1. We played the game on pay day. This should never happen again. Our next game should be on the 15th.
2. The unplayable pitch condition. Some parts of the ground the grass had overgrown others there was no grass. You cant practise at Wembley stadium than play at HM Pitjie Stadium.
3. We played against educators from the school we work at. We lost against Slethukukhanya and Masibonisane. This team can only beat non-educator teams.
4. The new jersey. A new jersey always gives out bad luck!
Our next game will be sometime in June!!!
There are a couple of world events taking place at the moment. In England it is the ICC World Twenty20 and here in South Africa the British Lions are on tour. Yesterday was probably the greatest day in SA sport as it was the opening of the FIFA Confederations Cup.
The unfortunate part was that our team could not open with a win. We hope the team can do much better in their next game. The Proteas in England are doing well though. They are still unbeaten and have qualified for the semi-finals.
I also got a chance to watch a DVD called Alicia in Africa. Its a documentary of the work Alicia Keys is doing in Africa. We are so lucky to have people like her committed to doing great things for the people in this continent. The touching story for was about this young 16 year old boy in Kenya who was born HIV Positive. He only started taking ARV when he was about 13 years old, basically he never stood a chance
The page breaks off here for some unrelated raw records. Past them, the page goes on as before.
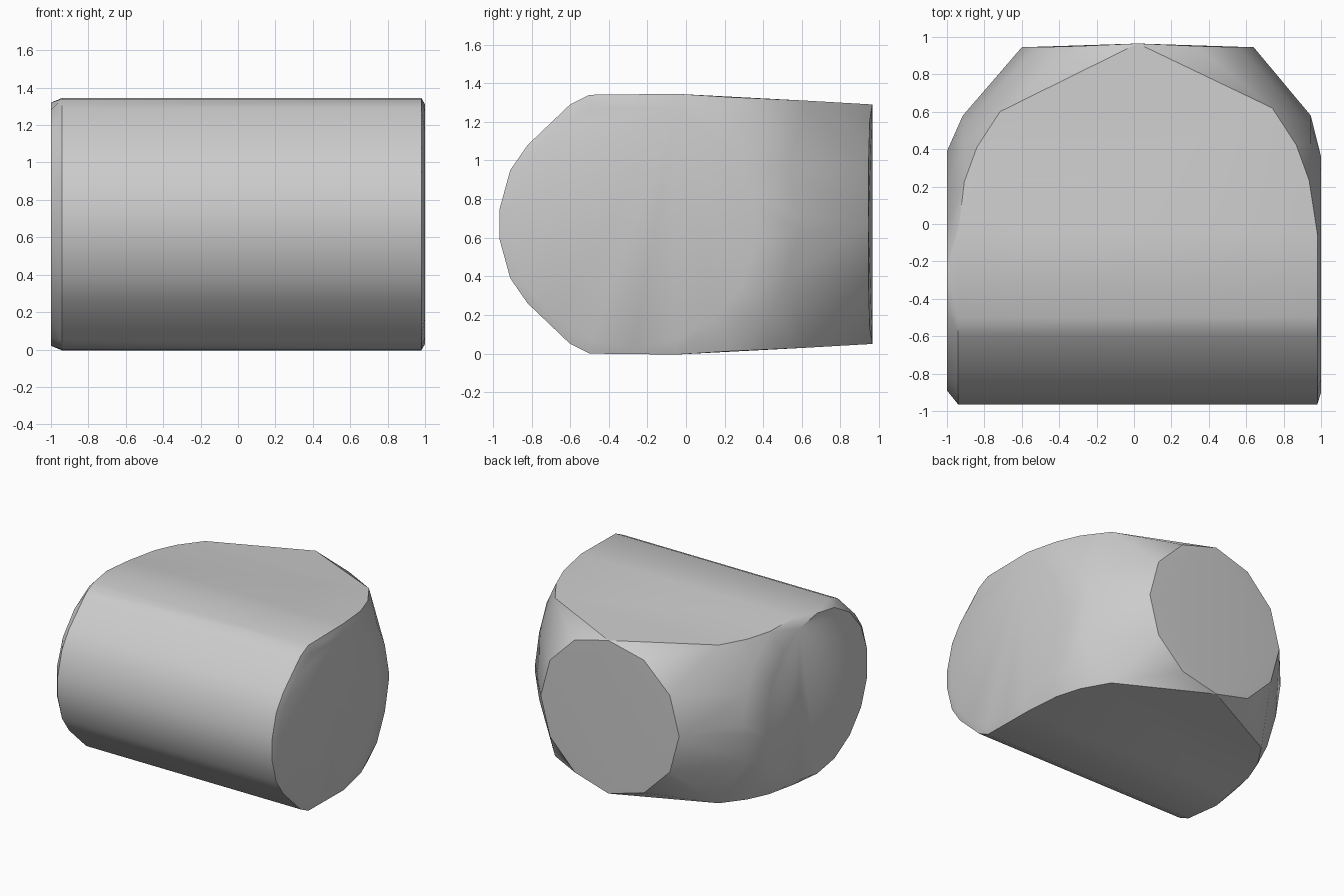
import bpy, bmesh, math

if "Cube" in bpy.data.objects:
    bpy.data.objects.remove(bpy.data.objects["Cube"])

MID = 0.67  # height of both pipe axes

grey = bpy.data.materials.new("plain_grey")
grey.use_nodes = True
grey.diffuse_color = (0.6, 0.6, 0.6, 1)
grey.node_tree.nodes["Principled BSDF"].inputs["Base Color"].default_value = (0.6, 0.6, 0.6, 1)

bm = bmesh.new()


def add(x, y, dz):
    """Add a point above and below the axis plane."""
    for s in (-1, 1):
        bm.verts.new((x, y, MID + s * dz))


def ring(x, cy, r, n):
    """Ring around the x axis."""
    for i in range(n):
        a = math.tau * (i + 0.5) / n
        bm.verts.new((x, cy + r * math.cos(a), MID + r * math.sin(a)))


# Front barrel: rounded profile swept from side to side
profile = [(-0.965, 0.08), (-0.91, 0.28), (-0.82, 0.41), (-0.6, 0.62),
           (-0.5, 0.67), (-0.05, 0.675)]
for y, dz in profile:
    add(-0.94, y, dz)
    add(0.98, y, dz)

# End caps
ring(-1.0, -0.25, 0.65, 18)
ring(1.0, -0.27, 0.64, 18)

# Rounded shoulders of the top and bottom faces, and the side bulges
for side, r in ((-1, 0.935), (1, 0.965)):
    for deg in (2, 14, 26, 40):
        a = math.radians(deg)
        y = r * math.sin(a)
        add(side * r * math.cos(a), y, 0.67 - 0.045 * (y + 0.05))
    for y, dz in ((0.58, 0.04), (0.53, 0.27), (0.43, 0.48)):
        add(side * (r - 0.02), y, dz)

# Rear branch mouth, slightly raised at top and bottom
for i in range(12):
    a = math.tau * i / 12
    bm.verts.new((0.02 + 0.62 * math.sin(a), 0.945 + 0.02 * abs(math.cos(a)) ** 8,
                  MID + 0.62 * math.cos(a)))

# Wrap everything in one convex shell
out = bmesh.ops.convex_hull(bm, input=bm.verts)
loose = {g for g in out["geom_interior"] + out["geom_unused"] if isinstance(g, bmesh.types.BMVert)}
bmesh.ops.delete(bm, geom=list(loose), context="VERTS")
bmesh.ops.recalc_face_normals(bm, faces=bm.faces)

mesh = bpy.data.meshes.new("pipe_tee_shell")
bm.to_mesh(mesh)
bm.free()
mesh.materials.append(grey)
shell = bpy.data.objects.new("pipe_tee_shell", mesh)
bpy.context.collection.objects.link(shell)
bpy.context.view_layer.objects.active = shell
shell.select_set(True)
bpy.ops.object.shade_smooth_by_angle(angle=math.radians(30))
. There is still a shortage of these drugs in Africa.
We hope more people like Alicia Keys can get involved in the fight against HIV.